I’ve been working (in my mind) on refuting the thesis of Ayn Rand, that selfishness is a virtue. In college, as a misguided youth, I used to beat people over the head with Atlas Shrugged and its message of unbridled capitalism. I’ve spent much of my life since, trying to undo the damage, and prove that morality does not come from a complete lack of restriction on selfish behavior.
Charlie Rose interviewed a former Navy Seal, Eric Greitens, and I found the discussion illuminating on the benefits of altruism. It seems the best military training on the planet selects the most altruistic men, willing to sacrifice their life for their comrades. (You can watch the entire interview, dated 05/27/11, here: http://www.charlierose.com/view/interview/11697)
Greitens: “In our class, we had about 220 people in our original class, we went down to twenty.”
Rose: “About ten percent.”
Greitens: “Yeah, ten percent of the original class.”
Rose: “And those that don’t make it you have said, is because of fear.
Rose: Because fear overcame them,
Rose: And the thing, that the people who succeeded, how did they handle fear?
Greitens: So what happens is as you’re going through [training], you are pushed to your physical, mental, and emotional limit, and past. You’re pushed way past the envelope of your talent, to the core of your character. And what happens is, that, everyone is in pain, everyone is afraid.
Greitens: Great pain. Searing pain, when you’re going through alot of the physical training. Real serious pain. But what happens is, people either start thinking about themselves, and they think about all the pain, they think about all the fear about what might happen, and that, that leads them to collapse. Others who are in that great moment– I remember for myself, there were times when I was thinking, ‘If I were alone, I might not make it.’ But there’s a guy to my left, and there’s a guy to my right, and they both need me to be strong.
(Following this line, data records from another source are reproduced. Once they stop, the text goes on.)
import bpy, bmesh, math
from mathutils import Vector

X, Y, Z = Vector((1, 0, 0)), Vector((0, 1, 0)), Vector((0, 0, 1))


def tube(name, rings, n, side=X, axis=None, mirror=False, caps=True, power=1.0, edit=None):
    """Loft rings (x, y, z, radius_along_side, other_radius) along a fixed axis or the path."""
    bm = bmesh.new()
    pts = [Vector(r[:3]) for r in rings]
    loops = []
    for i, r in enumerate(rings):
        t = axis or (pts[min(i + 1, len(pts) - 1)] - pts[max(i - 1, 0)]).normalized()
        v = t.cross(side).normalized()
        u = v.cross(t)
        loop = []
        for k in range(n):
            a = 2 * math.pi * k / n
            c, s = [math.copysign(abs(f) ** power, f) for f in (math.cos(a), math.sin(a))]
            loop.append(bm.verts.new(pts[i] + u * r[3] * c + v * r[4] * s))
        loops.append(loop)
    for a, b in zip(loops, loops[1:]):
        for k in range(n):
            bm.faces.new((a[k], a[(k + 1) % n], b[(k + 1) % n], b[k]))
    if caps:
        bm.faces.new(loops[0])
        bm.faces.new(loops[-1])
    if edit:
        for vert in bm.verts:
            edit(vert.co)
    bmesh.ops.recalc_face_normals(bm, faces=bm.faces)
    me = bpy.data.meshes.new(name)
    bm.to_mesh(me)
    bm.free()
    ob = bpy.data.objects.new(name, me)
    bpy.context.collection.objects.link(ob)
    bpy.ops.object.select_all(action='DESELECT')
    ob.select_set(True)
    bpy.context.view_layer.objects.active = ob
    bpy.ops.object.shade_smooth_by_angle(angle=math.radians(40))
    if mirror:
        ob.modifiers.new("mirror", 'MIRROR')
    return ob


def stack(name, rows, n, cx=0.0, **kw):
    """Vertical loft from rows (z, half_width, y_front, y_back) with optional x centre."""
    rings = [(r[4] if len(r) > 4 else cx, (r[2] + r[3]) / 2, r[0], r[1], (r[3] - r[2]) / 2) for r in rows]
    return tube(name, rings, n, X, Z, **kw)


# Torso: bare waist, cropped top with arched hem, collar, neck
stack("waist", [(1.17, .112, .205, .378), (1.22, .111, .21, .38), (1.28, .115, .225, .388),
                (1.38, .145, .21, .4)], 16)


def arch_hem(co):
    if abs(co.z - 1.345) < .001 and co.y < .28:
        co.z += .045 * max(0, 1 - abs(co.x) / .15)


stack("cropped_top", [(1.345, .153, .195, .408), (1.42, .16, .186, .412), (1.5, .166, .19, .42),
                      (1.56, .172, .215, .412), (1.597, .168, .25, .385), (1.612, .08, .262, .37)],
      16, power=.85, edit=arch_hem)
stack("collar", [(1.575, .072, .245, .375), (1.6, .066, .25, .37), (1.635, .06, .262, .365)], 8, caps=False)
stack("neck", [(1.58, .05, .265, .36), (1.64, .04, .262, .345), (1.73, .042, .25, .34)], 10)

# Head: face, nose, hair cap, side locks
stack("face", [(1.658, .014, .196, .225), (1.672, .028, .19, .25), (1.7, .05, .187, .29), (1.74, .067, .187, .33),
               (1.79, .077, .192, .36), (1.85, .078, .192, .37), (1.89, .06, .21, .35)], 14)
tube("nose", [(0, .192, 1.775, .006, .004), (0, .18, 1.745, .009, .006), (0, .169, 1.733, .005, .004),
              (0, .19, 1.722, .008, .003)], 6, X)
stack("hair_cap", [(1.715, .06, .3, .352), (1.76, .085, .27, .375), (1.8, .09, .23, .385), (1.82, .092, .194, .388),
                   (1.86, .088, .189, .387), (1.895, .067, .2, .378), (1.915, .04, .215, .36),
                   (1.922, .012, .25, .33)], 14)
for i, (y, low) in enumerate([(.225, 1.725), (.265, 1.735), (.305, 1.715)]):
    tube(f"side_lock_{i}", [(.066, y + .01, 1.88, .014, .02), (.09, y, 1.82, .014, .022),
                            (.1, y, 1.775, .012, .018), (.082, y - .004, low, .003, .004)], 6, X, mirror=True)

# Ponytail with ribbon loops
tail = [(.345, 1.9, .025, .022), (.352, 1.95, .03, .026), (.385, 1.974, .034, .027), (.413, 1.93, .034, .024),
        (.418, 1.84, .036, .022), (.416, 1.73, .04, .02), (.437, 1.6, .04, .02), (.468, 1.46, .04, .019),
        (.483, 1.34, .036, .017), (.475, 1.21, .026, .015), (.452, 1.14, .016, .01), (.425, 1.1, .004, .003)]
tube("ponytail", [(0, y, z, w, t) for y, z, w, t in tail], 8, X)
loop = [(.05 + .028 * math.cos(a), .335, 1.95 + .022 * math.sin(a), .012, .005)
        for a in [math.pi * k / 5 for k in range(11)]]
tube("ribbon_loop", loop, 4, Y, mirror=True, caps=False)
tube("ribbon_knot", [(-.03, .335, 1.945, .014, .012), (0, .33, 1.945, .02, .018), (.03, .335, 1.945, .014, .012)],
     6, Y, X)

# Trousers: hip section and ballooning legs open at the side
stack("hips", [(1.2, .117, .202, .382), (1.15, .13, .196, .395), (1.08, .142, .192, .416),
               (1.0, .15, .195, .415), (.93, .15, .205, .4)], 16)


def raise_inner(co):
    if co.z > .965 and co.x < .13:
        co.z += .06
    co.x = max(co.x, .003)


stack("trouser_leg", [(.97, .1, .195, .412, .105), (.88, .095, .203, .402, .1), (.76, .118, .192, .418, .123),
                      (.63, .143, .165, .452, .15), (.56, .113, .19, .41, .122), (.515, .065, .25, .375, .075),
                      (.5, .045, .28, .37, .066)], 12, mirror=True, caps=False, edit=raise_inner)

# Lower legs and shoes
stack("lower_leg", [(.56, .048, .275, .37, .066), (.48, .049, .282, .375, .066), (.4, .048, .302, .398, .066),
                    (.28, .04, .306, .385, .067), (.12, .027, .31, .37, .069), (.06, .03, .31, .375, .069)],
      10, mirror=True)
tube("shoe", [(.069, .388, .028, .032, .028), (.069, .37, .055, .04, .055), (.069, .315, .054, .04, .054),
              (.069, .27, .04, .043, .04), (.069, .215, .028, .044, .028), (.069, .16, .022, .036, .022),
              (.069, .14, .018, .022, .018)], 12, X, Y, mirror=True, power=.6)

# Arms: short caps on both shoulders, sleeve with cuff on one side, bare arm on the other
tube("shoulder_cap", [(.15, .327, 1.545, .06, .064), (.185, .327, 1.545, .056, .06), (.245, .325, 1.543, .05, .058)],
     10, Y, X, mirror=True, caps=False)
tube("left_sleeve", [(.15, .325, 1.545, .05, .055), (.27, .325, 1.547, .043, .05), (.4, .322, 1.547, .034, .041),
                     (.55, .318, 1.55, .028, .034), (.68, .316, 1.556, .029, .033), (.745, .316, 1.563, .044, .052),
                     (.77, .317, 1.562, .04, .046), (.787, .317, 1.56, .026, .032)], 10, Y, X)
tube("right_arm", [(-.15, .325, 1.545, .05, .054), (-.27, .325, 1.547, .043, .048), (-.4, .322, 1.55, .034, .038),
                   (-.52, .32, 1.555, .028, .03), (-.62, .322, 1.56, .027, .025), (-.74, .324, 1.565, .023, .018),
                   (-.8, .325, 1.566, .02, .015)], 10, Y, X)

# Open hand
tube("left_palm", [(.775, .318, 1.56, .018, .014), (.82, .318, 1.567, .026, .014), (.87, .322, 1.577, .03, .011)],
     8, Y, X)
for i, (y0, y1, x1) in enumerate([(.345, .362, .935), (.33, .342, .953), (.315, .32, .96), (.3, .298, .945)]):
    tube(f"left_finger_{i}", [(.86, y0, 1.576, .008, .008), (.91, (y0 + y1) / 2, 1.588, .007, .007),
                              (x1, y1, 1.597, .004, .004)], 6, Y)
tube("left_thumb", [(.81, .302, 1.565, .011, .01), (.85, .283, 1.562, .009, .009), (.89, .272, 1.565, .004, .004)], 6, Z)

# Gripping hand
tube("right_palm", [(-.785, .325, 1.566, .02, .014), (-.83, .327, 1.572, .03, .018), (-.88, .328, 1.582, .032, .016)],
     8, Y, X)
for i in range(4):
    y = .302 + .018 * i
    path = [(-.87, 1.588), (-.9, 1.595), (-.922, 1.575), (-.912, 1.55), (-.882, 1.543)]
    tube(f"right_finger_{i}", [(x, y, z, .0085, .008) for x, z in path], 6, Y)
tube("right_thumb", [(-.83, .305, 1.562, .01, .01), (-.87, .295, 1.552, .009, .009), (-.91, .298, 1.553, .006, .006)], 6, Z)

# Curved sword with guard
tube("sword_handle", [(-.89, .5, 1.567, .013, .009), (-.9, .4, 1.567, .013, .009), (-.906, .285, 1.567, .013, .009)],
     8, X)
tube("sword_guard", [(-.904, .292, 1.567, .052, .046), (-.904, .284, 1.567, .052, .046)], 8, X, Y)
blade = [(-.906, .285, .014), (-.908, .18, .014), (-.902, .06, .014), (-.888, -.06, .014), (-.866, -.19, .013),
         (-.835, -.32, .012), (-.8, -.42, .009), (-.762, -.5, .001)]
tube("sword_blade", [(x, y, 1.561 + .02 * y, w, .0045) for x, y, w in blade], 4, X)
And it’s if you can step outside of yourself, even in that moment of pain, and think about what you have to do for others, that’s what makes you strong, that’s what gets you through, and that’s ultimately what creates these incredible teams.
Greitens then discusses the bravery of the Navy Seals injured in Iraq and Afghanistan, and how most of them are ready to return to the battlefield after recovering from their injuries. But he makes another striking observation regarding what soldiers want to do when they’re done with combat.
Greitens: And when I asked [a comrade who lost both his legs and could not return to combat duty] , ‘So what would you want to do, if you can’t get back to your unit right away?’. He said to me, ‘You know, I’d really like to go back home and be a teacher.’ Another one wanted to be a police officer, another one said to me that he wanted to find a way to go home and be a football coach and a mentor. So it was clear to me that all of these men still had a desire to serve, and that in addition to hearing ‘thank you’, they also needed to hear from all of us, ‘We still need you.’ So, I left the hospital, I called two friends who were disabled veterans, they put in the money from their disability checks, I contributed my combat pay, and we used that to start The Mission Continues. And at The Mission Continues, we help wounded & disabled veterans to continue their mission of public service by working in our communities here at home, as citizen leaders.
His book is titled, The Heart and the Fist: The Education of a Humanitarian, The Making of the Navy Seal.